"We are on track to submit the required number of signatures," Lloyd Schofield, the retired hotel credit manager behind the initiative, told The Bay Citizen.
Supporters have until April 26 to gather 7,200 valid signatures. Schofield said he aims to surpass that figure before the deadline.
The measure would make it "unlawful to circumcise, excise, cut, or mutilate the whole or any part of the foreskin, testicles, or penis of another person who has not attained the age of 18 years."
Violators of the ordinance would be deemed guilty of a misdemeanor and, if convicted, could face a year in jail and a $1,000 fine.
Schofield refused to reveal how many valid signatures had been gathered to date and the The Bay Citizen has not viewed copies of the signed the petitions. But Schofield said 10 to 15 volunteers have hit the streets regularly gathering signatures. The campaign is also using paid signature gatherers, he said.

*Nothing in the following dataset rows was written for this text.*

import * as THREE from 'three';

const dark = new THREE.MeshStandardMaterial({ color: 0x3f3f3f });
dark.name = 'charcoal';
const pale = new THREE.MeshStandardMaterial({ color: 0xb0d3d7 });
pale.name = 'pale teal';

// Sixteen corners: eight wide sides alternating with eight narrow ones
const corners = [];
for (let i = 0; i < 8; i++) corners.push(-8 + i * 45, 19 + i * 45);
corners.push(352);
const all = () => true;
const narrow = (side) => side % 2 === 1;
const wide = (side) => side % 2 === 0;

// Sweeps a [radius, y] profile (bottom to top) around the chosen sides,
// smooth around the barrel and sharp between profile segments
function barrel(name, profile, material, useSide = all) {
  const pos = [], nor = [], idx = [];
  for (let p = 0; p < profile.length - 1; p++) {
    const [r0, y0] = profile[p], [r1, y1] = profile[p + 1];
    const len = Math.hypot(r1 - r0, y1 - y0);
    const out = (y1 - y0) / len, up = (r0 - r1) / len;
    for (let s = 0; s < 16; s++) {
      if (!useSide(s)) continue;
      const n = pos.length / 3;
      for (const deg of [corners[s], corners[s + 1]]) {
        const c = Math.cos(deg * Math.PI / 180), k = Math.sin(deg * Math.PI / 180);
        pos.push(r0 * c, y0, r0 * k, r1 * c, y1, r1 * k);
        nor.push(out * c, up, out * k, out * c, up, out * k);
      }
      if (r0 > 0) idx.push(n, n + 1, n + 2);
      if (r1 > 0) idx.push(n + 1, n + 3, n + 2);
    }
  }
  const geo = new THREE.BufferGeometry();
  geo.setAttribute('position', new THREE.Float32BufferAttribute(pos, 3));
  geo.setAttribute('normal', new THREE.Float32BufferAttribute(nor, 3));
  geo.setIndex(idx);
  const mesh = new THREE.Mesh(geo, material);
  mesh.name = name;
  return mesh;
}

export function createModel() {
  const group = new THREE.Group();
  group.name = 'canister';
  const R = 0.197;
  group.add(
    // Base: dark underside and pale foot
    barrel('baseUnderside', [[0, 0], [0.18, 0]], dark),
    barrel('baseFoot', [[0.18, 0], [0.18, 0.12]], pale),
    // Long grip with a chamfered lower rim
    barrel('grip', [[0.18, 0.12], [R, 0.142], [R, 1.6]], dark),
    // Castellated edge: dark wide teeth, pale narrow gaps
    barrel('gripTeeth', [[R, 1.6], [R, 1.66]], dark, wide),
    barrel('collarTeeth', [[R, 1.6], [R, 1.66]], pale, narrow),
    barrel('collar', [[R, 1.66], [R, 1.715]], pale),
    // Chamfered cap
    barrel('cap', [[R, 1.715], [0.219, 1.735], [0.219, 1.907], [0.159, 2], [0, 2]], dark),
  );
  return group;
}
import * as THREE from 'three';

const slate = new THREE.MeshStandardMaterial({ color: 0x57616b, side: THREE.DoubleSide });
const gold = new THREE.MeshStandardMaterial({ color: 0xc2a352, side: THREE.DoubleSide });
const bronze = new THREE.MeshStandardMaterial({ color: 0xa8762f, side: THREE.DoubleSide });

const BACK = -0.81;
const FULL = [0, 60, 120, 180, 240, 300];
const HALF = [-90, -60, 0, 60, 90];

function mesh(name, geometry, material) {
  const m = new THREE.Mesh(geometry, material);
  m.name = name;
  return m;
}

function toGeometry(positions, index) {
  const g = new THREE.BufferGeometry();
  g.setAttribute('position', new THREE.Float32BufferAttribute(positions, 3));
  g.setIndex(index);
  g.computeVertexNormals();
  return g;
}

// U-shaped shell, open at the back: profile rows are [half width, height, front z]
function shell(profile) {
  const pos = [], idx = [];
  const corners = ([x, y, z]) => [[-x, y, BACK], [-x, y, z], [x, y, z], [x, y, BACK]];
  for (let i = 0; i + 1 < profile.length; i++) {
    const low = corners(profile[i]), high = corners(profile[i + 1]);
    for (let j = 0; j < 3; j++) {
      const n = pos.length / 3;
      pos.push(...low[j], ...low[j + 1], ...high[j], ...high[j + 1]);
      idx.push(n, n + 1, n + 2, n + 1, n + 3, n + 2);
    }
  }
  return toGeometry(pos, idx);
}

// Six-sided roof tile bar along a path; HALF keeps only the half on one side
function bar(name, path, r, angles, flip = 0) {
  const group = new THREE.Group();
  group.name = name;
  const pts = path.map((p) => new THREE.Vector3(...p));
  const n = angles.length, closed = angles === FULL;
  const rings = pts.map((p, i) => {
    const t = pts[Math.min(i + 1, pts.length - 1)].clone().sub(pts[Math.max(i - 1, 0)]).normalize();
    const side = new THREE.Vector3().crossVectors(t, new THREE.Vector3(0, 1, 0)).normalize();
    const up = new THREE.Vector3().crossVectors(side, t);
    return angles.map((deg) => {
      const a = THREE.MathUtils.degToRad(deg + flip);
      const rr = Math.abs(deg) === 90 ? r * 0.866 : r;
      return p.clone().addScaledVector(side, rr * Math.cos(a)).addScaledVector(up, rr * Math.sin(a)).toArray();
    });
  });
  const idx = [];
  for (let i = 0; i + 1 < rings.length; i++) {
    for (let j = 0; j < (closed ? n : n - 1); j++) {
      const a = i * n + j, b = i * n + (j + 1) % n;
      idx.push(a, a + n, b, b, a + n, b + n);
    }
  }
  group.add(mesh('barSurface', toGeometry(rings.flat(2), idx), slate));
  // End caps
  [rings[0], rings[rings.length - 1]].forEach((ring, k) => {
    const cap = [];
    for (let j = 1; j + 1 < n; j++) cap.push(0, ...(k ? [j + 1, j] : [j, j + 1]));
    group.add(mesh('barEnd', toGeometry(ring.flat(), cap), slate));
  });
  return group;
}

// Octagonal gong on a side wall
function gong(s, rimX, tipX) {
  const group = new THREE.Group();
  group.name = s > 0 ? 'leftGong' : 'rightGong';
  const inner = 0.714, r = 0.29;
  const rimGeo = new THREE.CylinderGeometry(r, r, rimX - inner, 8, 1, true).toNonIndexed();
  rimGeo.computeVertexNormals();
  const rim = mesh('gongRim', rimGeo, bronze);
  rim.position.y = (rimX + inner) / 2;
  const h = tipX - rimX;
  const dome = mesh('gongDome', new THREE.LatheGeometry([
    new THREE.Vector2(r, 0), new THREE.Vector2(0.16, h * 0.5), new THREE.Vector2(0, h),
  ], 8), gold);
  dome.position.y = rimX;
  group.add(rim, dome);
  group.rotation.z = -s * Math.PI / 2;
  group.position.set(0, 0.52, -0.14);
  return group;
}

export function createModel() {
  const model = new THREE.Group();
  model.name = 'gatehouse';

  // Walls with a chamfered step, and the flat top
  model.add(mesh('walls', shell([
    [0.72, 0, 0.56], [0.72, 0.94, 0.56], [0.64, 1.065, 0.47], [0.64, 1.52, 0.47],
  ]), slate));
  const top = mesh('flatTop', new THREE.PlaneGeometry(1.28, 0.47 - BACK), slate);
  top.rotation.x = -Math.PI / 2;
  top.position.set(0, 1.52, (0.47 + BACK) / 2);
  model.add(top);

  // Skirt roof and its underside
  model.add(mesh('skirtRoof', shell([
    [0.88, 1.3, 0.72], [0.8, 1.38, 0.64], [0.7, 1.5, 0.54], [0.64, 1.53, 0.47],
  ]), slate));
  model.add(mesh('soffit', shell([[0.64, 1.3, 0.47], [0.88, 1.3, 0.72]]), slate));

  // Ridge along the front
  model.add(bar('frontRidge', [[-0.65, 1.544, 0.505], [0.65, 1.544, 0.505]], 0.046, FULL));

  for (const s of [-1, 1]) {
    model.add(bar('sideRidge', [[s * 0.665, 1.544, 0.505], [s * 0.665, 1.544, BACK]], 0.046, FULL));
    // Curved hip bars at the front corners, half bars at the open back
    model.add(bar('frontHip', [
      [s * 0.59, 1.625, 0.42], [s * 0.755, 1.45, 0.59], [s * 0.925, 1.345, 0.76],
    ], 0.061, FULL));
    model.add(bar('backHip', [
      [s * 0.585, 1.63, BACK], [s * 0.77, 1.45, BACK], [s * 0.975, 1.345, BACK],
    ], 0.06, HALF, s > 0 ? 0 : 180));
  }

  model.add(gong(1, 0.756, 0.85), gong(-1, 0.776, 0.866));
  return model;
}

At the Anti-Defamation League's regional office in San Francisco, Nancy Appel was reluctant to take Schofield's statements at face value. "He can say whatever he wants but we have no idea if this will end up on the ballot and we won't know until after the end of April," she said.
Appel said the ADL is studying its options, including filing a legal petition to keep the measure off the ballot on constitutional grounds even if it garners the required number of signatures.
Jews and Muslims alike circumcise their male children as a way to declare their faith and declare their covenant with God. Most legal scholars believe the right to circumcise is protected by the 1st Ammendment.
Jewish groups promised a fight should the measure land on on the ballot.
"There will be an organized campaign against it," said Abby Michaelson-Porth, associate director of the Jewish Community Relations Council.
Michaelson-Porth said the Jewish community would launch a coordinated opposition campaign in coalition with other ethnic, faith and medical groups.
"It's disappointing... that in this era when there are significant and real problems in San Francisco that requires real resources that we are spending our time fighting this wrongheaded and discriminatory initiative," she said.
Parents who oppose circumcision have a simple course of action they can take, she said -- they can not circumcise their sons.
Schofield said his side would respond with a "respectful, informative campaign" that "addresses the issue from all different angles."
"This subject of forced male mutilation has gotten worldwide attention and a lot of people are past the joking part of it," he said.